That’s a question Iowa Republicans heading to the Feb. 1 first-in-the-nation precinct caucuses will have to decide, said Paul, who took aim at GOP rival Sen. Marco Rubio of Florida and his plans to boost spending for defense and refundable tax credits that would add to the national debt.
“The real debate we have is over who is a fiscal conservative,” Rand told a gathering at the Pizza Ranch in Altoona. “Can you be a fiscal conservative if you’re liberal with military spending? People have not thought about it this way, and that’s why I’m challenging people to rethink their presuppositions and rethink what makes America strong and what makes America great.”
Military spending must be done in the context of a budget strategy to better prioritize and “hold the line” on necessary expenditures while squeezing down the size of government along with tax and regulatory burdens on U.S. taxpayers, he said.
“People say, ‘What’s the biggest threat to our national security?’ I think it’s our debt,” Paul told the group. “I’m a Reagan conservative. I believe in peace through strength. I believe in a strong military, but I don’t believe in spending so much that we bankrupt the country.”
Paul said he recently filibustered against a bipartisan federal budget compromise because it did not address the reform needed to chart a new fiscal direction with strict spending caps for a nation approaching $20 trillion in debt.
“The dirty little secret of Washington and why our country is going bankrupt — the right wants more money for the military and in an unlimited fashion, and the left wants more money for welfare. It’s an unholy alliance.”
At Thursday’s event, Paul continued an exchange he had with Rubio during Tuesday’s GOP debate. Rubio’s proposals, Paul said, could add $2 trillion to the national debt by boosting spending for the military and refundable tax credits “that have a 25 percent fraud rate.” He also said the inspector general indicated a sizable share of credits under the existing program “are going to illegal aliens.”
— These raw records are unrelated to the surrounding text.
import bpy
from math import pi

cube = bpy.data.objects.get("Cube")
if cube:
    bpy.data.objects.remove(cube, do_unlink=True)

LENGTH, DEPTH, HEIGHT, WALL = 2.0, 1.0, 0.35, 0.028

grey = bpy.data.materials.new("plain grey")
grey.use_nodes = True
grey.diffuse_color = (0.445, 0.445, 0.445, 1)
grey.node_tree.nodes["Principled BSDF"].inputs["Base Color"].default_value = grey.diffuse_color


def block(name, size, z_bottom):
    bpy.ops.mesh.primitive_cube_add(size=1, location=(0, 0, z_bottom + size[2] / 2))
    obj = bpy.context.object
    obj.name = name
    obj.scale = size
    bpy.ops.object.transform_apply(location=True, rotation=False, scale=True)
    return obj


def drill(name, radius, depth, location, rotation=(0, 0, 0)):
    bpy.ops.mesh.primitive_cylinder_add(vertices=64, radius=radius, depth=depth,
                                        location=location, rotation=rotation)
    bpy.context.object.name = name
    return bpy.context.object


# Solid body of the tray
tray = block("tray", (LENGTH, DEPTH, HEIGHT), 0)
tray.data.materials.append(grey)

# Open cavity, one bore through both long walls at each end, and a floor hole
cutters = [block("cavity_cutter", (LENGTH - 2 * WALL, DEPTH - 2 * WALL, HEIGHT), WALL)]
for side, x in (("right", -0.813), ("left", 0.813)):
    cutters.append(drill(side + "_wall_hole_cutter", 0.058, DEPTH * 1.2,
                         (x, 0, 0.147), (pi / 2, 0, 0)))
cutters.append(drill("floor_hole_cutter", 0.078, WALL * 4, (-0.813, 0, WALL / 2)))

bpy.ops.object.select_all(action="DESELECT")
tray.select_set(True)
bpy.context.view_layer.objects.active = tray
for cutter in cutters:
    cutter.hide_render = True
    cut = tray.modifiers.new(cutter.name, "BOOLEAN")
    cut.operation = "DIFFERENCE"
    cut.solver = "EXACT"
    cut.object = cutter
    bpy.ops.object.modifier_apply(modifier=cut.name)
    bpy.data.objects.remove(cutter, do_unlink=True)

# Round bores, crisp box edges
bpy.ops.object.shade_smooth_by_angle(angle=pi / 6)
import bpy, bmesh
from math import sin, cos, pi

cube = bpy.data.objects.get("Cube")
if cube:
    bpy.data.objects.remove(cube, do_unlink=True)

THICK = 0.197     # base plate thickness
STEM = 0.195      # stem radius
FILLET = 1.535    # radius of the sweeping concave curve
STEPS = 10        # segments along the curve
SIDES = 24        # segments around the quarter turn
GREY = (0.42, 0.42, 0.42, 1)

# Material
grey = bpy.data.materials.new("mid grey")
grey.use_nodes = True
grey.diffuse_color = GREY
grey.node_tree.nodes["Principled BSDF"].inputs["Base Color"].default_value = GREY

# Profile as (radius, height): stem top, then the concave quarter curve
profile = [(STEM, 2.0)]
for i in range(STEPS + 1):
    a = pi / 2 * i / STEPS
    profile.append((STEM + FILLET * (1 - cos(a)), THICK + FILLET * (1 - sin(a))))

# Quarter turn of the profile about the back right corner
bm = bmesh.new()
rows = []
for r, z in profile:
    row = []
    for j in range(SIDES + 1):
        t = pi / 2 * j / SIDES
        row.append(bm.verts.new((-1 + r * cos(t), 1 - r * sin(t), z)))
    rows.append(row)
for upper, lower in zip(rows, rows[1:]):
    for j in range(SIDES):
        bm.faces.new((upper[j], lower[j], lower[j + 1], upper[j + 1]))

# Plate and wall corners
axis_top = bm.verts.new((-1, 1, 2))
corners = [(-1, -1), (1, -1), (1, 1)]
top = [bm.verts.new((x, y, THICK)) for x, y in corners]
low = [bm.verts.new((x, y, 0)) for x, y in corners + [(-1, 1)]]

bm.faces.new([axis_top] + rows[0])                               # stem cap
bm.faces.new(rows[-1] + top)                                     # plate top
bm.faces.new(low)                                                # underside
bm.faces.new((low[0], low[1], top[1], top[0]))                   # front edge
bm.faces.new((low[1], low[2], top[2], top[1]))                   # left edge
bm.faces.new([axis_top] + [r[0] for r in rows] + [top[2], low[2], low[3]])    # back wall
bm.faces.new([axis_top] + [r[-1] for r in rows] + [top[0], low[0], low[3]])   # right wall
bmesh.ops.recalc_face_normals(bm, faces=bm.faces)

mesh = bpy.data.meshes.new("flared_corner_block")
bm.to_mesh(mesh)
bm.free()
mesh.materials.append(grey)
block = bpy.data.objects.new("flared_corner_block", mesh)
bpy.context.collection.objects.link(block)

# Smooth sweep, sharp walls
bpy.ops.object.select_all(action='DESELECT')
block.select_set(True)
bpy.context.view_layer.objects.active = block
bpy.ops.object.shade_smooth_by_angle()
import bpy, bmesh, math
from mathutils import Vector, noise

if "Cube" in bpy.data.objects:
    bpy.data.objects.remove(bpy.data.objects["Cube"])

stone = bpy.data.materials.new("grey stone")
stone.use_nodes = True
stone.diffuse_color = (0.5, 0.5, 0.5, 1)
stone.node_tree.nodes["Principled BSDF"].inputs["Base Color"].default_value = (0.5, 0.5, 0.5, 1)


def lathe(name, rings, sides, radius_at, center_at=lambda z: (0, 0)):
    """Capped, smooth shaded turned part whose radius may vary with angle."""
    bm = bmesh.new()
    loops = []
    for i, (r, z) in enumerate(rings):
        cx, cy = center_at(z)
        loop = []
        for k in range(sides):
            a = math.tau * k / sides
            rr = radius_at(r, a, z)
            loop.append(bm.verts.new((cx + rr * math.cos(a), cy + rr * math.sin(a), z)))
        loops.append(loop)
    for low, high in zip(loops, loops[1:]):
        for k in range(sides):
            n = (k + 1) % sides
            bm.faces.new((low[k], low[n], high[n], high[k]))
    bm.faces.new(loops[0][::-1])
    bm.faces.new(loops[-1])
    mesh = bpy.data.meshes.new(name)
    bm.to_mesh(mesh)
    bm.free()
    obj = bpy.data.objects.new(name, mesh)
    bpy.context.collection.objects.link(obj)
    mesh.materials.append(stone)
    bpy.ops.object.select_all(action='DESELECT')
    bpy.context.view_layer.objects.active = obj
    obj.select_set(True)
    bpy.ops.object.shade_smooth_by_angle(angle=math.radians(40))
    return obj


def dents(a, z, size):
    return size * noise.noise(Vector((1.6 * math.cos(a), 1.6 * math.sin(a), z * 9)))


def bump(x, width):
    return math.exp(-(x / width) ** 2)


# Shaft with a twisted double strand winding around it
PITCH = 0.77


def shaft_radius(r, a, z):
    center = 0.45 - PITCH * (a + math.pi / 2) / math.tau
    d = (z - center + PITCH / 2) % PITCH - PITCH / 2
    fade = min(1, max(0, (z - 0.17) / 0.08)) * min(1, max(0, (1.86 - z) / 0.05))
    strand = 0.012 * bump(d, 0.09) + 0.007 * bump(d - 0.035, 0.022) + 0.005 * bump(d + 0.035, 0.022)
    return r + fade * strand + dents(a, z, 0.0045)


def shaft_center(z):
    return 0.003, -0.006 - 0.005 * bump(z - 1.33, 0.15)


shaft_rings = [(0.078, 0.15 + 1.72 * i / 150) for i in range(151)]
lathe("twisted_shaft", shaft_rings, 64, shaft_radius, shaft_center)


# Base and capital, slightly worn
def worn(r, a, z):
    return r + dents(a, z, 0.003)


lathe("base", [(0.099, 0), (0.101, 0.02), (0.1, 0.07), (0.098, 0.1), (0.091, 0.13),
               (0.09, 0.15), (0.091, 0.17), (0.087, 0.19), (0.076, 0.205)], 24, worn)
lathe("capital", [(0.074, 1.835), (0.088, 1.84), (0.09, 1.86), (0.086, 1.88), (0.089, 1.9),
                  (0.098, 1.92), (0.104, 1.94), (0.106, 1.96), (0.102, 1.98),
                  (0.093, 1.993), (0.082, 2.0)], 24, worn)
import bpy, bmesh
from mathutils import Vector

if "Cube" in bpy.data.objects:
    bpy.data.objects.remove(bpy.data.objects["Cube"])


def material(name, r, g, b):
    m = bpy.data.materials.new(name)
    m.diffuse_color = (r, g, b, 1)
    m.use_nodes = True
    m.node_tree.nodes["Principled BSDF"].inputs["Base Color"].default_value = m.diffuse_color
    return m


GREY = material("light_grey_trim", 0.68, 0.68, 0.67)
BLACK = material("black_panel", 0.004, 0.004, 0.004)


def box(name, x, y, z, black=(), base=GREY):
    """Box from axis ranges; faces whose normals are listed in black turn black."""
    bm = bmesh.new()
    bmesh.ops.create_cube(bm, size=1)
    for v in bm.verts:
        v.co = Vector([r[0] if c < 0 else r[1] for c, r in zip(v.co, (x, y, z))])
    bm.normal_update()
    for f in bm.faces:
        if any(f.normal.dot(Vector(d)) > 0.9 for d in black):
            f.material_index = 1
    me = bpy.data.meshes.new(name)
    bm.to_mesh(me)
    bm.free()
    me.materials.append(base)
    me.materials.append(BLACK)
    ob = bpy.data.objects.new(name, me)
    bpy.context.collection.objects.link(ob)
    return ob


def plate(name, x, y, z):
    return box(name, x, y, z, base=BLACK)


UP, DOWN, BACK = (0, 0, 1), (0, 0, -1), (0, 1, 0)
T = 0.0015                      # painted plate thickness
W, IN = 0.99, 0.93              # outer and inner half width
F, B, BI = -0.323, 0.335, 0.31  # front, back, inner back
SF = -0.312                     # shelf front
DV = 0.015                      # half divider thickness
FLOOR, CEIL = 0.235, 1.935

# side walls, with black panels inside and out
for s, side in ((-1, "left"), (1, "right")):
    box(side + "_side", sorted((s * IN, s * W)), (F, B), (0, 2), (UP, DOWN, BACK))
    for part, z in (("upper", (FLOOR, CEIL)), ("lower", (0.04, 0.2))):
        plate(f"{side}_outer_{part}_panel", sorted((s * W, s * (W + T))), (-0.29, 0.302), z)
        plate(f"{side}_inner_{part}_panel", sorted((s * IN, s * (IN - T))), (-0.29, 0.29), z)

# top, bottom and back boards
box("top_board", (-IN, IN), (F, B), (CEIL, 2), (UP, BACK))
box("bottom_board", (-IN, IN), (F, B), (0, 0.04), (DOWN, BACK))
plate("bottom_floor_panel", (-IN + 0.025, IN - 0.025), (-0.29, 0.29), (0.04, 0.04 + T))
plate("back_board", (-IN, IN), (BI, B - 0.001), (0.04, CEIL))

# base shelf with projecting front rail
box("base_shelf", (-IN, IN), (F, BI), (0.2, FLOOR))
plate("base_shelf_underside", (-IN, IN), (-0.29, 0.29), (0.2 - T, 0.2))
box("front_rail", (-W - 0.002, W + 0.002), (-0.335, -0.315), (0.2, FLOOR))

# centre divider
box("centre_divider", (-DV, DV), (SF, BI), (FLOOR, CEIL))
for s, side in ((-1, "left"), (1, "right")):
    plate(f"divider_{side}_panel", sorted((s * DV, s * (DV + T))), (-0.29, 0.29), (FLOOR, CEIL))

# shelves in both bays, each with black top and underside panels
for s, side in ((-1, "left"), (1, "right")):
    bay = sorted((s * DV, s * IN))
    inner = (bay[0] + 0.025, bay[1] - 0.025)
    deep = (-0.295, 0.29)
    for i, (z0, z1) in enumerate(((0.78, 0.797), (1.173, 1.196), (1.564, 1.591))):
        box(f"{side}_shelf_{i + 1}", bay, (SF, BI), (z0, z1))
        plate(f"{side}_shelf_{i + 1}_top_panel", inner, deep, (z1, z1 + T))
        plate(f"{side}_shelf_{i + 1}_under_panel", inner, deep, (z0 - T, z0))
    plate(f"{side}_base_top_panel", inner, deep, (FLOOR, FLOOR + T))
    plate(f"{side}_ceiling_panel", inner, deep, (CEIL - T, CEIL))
The Paul-Rubio dispute is among a number of niche battles among GOP candidates that have developed recently. Rubio and Texas Sen. Ted Cruz sparred over immigration policy Thursday; former Florida Gov. Jeb Bush took shots Wednesday in Iowa at New York businessman Donald Trump over sending refugees back to Syria; and Trump has targeted competing front-runner and political newcomer Ben Carson on several fronts.
Steve Grubbs, a former state legislator and Iowa GOP chairman who is a top Paul adviser, likened the Republican race to a professional wrestling “battle royale” where all the combatants enter the ring and compete until one remains.
“I think the last 80 days will be like a battle royale with candidates trying to throw each other out of the ring,” Grubbs said after Thursday’s event.
Paul told the Pizza Ranch crowd he is eyeing the top prize when the first tally in the 2016 GOP nominating process is taken in Iowa.
“Our goal is to win,” he said, “not to place, not to show, but to win.”
By Rod Boshart, The Gazette, Cedar Rapids, Iowa
(c)2015 The Gazette (Cedar Rapids, Iowa)
Visit The Gazette (Cedar Rapids, Iowa) at thegazette.com
Distributed by Tribune Content Agency, LLC.